*Source data:*
= Beginning of Section =
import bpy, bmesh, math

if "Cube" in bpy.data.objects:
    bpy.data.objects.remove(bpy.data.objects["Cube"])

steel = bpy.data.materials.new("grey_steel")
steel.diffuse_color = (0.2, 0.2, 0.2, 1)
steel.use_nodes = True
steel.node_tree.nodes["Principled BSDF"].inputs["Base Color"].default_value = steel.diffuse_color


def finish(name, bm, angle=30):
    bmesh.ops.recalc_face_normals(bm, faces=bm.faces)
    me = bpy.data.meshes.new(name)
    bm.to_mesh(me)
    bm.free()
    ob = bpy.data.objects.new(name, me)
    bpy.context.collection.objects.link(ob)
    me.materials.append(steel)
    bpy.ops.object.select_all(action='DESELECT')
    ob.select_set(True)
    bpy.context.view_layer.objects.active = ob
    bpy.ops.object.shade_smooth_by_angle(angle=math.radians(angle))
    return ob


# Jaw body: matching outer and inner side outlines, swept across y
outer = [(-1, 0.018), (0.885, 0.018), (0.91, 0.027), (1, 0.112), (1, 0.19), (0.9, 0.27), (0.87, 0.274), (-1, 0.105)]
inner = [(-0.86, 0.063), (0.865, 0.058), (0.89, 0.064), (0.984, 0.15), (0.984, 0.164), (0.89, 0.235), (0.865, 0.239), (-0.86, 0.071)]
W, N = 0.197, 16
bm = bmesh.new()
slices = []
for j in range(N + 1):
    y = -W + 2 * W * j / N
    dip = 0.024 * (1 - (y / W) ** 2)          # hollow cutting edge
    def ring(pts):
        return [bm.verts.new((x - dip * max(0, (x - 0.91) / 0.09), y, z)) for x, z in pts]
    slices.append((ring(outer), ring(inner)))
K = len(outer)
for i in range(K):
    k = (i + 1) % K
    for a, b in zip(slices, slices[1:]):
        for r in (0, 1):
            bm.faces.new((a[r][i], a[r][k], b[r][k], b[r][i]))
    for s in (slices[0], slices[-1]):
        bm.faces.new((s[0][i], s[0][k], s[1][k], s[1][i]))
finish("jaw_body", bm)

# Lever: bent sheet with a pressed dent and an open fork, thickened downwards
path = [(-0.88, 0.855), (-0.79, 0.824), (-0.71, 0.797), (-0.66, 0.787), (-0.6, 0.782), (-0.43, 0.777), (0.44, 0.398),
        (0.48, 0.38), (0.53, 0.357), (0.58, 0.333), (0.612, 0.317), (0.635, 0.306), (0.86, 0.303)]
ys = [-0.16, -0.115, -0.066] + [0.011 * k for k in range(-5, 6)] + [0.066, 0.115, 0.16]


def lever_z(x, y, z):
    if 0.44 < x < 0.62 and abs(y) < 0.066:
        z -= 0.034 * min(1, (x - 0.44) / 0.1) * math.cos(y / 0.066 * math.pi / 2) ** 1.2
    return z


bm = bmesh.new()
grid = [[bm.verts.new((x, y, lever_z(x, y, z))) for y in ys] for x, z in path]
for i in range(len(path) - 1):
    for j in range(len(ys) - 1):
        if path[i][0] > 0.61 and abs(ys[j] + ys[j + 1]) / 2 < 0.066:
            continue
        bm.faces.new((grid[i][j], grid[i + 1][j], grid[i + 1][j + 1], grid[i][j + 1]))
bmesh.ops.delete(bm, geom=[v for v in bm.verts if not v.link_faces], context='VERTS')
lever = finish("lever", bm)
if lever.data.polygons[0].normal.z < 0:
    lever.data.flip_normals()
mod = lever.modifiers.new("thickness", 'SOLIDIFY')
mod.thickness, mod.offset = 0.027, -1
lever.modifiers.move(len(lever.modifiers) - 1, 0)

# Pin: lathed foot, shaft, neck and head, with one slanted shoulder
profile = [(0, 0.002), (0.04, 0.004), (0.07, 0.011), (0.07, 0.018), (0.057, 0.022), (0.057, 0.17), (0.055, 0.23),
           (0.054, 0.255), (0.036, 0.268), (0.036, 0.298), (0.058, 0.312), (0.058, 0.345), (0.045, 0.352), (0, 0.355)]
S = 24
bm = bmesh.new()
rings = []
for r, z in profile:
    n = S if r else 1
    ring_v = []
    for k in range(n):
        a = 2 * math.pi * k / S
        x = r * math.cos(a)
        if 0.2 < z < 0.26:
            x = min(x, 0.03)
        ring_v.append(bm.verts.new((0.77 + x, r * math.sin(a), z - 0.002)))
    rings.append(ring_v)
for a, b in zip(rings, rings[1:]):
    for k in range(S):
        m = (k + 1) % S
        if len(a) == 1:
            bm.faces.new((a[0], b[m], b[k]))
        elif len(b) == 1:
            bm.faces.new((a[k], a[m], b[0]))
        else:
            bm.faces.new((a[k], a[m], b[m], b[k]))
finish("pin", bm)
= End of Section =
*Required action:* The data above needs to be repeated exactly, line for line.

*Written response:*
import bpy, bmesh, math

if "Cube" in bpy.data.objects:
    bpy.data.objects.remove(bpy.data.objects["Cube"])

steel = bpy.data.materials.new("grey_steel")
steel.diffuse_color = (0.2, 0.2, 0.2, 1)
steel.use_nodes = True
steel.node_tree.nodes["Principled BSDF"].inputs["Base Color"].default_value = steel.diffuse_color


def finish(name, bm, angle=30):
    bmesh.ops.recalc_face_normals(bm, faces=bm.faces)
    me = bpy.data.meshes.new(name)
    bm.to_mesh(me)
    bm.free()
    ob = bpy.data.objects.new(name, me)
    bpy.context.collection.objects.link(ob)
    me.materials.append(steel)
    bpy.ops.object.select_all(action='DESELECT')
    ob.select_set(True)
    bpy.context.view_layer.objects.active = ob
    bpy.ops.object.shade_smooth_by_angle(angle=math.radians(angle))
    return ob


# Jaw body: matching outer and inner side outlines, swept across y
outer = [(-1, 0.018), (0.885, 0.018), (0.91, 0.027), (1, 0.112), (1, 0.19), (0.9, 0.27), (0.87, 0.274), (-1, 0.105)]
inner = [(-0.86, 0.063), (0.865, 0.058), (0.89, 0.064), (0.984, 0.15), (0.984, 0.164), (0.89, 0.235), (0.865, 0.239), (-0.86, 0.071)]
W, N = 0.197, 16
bm = bmesh.new()
slices = []
for j in range(N + 1):
    y = -W + 2 * W * j / N
    dip = 0.024 * (1 - (y / W) ** 2)          # hollow cutting edge
    def ring(pts):
        return [bm.verts.new((x - dip * max(0, (x - 0.91) / 0.09), y, z)) for x, z in pts]
    slices.append((ring(outer), ring(inner)))
K = len(outer)
for i in range(K):
    k = (i + 1) % K
    for a, b in zip(slices, slices[1:]):
        for r in (0, 1):
            bm.faces.new((a[r][i], a[r][k], b[r][k], b[r][i]))
    for s in (slices[0], slices[-1]):
        bm.faces.new((s[0][i], s[0][k], s[1][k], s[1][i]))
finish("jaw_body", bm)

# Lever: bent sheet with a pressed dent and an open fork, thickened downwards
path = [(-0.88, 0.855), (-0.79, 0.824), (-0.71, 0.797), (-0.66, 0.787), (-0.6, 0.782), (-0.43, 0.777), (0.44, 0.398),
        (0.48, 0.38), (0.53, 0.357), (0.58, 0.333), (0.612, 0.317), (0.635, 0.306), (0.86, 0.303)]
ys = [-0.16, -0.115, -0.066] + [0.011 * k for k in range(-5, 6)] + [0.066, 0.115, 0.16]


def lever_z(x, y, z):
    if 0.44 < x < 0.62 and abs(y) < 0.066:
        z -= 0.034 * min(1, (x - 0.44) / 0.1) * math.cos(y / 0.066 * math.pi / 2) ** 1.2
    return z


bm = bmesh.new()
grid = [[bm.verts.new((x, y, lever_z(x, y, z))) for y in ys] for x, z in path]
for i in range(len(path) - 1):
    for j in range(len(ys) - 1):
        if path[i][0] > 0.61 and abs(ys[j] + ys[j + 1]) / 2 < 0.066:
            continue
        bm.faces.new((grid[i][j], grid[i + 1][j], grid[i + 1][j + 1], grid[i][j + 1]))
bmesh.ops.delete(bm, geom=[v for v in bm.verts if not v.link_faces], context='VERTS')
lever = finish("lever", bm)
if lever.data.polygons[0].normal.z < 0:
    lever.data.flip_normals()
mod = lever.modifiers.new("thickness", 'SOLIDIFY')
mod.thickness, mod.offset = 0.027, -1
lever.modifiers.move(len(lever.modifiers) - 1, 0)

# Pin: lathed foot, shaft, neck and head, with one slanted shoulder
profile = [(0, 0.002), (0.04, 0.004), (0.07, 0.011), (0.07, 0.018), (0.057, 0.022), (0.057, 0.17), (0.055, 0.23),
           (0.054, 0.255), (0.036, 0.268), (0.036, 0.298), (0.058, 0.312), (0.058, 0.345), (0.045, 0.352), (0, 0.355)]
S = 24
bm = bmesh.new()
rings = []
for r, z in profile:
    n = S if r else 1
    ring_v = []
    for k in range(n):
        a = 2 * math.pi * k / S
        x = r * math.cos(a)
        if 0.2 < z < 0.26:
            x = min(x, 0.03)
        ring_v.append(bm.verts.new((0.77 + x, r * math.sin(a), z - 0.002)))
    rings.append(ring_v)
for a, b in zip(rings, rings[1:]):
    for k in range(S):
        m = (k + 1) % S
        if len(a) == 1:
            bm.faces.new((a[0], b[m], b[k]))
        elif len(b) == 1:
            bm.faces.new((a[k], a[m], b[0]))
        else:
            bm.faces.new((a[k], a[m], b[m], b[k]))
finish("pin", bm)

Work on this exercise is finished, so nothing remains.